• [YOUR TASK]: Write out again, please, the records below from the first line to the line holding "bm.transform(mat)", inclusive, and nothing else.

• [DATA FOR PROCESSING]:
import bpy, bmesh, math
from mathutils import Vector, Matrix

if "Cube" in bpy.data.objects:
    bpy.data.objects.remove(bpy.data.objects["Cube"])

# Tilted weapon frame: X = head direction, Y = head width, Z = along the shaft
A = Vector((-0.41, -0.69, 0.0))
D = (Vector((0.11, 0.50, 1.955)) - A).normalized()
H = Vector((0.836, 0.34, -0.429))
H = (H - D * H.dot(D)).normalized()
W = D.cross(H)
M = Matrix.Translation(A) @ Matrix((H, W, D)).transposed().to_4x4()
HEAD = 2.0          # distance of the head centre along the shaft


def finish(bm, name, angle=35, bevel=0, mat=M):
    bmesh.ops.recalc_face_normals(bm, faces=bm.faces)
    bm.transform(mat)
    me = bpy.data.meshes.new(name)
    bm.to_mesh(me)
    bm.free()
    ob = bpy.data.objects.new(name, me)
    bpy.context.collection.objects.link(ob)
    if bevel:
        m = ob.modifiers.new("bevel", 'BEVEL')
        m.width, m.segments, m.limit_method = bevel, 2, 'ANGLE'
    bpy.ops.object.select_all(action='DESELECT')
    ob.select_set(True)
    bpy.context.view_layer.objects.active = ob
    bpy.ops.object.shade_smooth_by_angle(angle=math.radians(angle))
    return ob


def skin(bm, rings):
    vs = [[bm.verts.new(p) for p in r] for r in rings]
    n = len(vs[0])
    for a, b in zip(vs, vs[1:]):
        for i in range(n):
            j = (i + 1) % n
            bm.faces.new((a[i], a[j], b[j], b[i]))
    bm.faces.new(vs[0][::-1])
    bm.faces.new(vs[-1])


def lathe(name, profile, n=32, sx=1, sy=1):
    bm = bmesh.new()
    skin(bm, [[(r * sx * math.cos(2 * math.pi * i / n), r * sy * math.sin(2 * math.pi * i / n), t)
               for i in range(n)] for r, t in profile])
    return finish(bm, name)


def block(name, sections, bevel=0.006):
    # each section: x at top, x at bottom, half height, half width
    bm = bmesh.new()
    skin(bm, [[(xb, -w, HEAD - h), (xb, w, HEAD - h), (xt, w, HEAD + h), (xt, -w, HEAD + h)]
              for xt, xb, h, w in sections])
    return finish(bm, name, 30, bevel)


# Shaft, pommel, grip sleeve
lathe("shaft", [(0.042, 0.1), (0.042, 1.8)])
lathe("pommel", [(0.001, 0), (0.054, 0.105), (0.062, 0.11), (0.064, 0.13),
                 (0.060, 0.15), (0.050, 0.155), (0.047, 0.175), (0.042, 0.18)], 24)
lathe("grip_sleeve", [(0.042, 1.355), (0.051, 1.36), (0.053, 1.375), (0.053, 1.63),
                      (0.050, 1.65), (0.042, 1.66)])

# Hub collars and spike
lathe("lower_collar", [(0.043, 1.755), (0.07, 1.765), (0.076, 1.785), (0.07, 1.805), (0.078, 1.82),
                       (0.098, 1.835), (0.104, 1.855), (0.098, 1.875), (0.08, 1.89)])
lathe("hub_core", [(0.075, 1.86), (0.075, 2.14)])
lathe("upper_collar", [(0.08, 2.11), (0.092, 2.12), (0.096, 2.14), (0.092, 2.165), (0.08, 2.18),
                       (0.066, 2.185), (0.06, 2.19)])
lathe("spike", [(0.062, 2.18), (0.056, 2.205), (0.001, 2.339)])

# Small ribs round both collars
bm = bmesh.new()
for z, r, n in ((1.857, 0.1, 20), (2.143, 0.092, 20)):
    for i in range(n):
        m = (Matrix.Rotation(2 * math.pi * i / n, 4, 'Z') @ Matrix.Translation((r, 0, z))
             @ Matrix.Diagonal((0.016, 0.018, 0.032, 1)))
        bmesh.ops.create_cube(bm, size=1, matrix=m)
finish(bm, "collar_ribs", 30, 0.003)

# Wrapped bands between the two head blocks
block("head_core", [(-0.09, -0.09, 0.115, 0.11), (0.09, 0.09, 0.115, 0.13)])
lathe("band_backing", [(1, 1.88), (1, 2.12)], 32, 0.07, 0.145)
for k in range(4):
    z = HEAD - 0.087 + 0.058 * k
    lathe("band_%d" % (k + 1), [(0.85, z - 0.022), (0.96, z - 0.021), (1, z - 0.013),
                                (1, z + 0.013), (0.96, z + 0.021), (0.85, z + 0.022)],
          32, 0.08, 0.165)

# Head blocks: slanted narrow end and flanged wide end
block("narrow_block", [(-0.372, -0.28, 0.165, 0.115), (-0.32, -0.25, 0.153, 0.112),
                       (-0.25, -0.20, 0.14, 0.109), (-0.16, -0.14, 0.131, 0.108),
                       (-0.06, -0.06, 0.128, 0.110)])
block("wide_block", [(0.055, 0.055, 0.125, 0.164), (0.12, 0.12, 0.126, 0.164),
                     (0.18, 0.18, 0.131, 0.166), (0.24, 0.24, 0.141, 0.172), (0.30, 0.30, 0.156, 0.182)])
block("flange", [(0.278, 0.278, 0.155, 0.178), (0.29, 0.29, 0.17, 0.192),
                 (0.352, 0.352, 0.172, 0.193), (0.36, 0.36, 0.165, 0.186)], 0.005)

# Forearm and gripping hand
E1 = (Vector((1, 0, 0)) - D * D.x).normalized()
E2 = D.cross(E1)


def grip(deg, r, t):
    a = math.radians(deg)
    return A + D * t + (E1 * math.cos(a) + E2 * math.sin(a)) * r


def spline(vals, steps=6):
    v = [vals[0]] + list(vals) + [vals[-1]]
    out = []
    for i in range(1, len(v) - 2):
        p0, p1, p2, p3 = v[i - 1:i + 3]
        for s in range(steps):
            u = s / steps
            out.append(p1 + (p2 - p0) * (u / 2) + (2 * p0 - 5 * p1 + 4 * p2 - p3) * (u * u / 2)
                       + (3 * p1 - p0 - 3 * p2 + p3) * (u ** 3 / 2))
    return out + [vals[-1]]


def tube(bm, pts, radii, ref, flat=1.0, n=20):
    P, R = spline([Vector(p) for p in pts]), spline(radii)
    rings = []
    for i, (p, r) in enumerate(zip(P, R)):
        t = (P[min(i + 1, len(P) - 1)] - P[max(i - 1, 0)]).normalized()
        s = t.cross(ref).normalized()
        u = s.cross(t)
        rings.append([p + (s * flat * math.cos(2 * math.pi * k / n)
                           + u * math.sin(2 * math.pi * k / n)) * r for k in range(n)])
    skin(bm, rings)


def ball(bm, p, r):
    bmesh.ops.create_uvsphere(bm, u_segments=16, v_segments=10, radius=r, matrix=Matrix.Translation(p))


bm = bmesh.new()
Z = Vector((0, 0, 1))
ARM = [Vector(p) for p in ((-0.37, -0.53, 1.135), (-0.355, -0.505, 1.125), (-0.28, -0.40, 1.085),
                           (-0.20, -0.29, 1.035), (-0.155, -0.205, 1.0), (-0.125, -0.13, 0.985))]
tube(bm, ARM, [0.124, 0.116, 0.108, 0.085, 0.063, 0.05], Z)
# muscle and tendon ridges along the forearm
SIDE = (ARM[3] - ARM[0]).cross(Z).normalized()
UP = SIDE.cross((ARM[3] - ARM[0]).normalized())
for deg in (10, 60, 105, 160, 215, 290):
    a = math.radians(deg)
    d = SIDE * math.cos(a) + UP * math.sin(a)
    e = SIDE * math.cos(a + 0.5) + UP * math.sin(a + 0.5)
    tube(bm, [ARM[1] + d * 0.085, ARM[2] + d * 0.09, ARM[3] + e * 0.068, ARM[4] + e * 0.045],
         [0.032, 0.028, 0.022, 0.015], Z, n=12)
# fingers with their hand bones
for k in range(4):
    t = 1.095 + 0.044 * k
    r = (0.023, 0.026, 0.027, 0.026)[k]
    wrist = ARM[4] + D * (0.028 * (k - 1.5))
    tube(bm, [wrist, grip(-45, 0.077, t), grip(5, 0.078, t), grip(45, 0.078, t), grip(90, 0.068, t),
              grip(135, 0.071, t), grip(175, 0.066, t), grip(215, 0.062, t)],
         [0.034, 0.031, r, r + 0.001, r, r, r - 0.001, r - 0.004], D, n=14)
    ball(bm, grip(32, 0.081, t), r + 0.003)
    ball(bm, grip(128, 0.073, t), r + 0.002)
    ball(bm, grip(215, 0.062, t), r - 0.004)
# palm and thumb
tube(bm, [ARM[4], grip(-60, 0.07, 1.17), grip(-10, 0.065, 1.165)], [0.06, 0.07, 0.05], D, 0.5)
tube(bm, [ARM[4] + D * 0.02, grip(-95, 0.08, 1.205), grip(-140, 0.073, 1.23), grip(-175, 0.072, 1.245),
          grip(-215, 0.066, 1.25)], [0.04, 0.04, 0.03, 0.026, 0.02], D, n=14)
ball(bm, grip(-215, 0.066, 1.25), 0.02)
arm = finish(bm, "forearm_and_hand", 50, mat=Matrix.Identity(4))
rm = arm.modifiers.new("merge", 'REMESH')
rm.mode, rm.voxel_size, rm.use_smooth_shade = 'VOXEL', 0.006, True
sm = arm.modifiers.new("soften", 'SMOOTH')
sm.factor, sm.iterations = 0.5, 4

• [WRITTEN ANSWER]:
import bpy, bmesh, math
from mathutils import Vector, Matrix

if "Cube" in bpy.data.objects:
    bpy.data.objects.remove(bpy.data.objects["Cube"])

# Tilted weapon frame: X = head direction, Y = head width, Z = along the shaft
A = Vector((-0.41, -0.69, 0.0))
D = (Vector((0.11, 0.50, 1.955)) - A).normalized()
H = Vector((0.836, 0.34, -0.429))
H = (H - D * H.dot(D)).normalized()
W = D.cross(H)
M = Matrix.Translation(A) @ Matrix((H, W, D)).transposed().to_4x4()
HEAD = 2.0          # distance of the head centre along the shaft


def finish(bm, name, angle=35, bevel=0, mat=M):
    bmesh.ops.recalc_face_normals(bm, faces=bm.faces)
    bm.transform(mat)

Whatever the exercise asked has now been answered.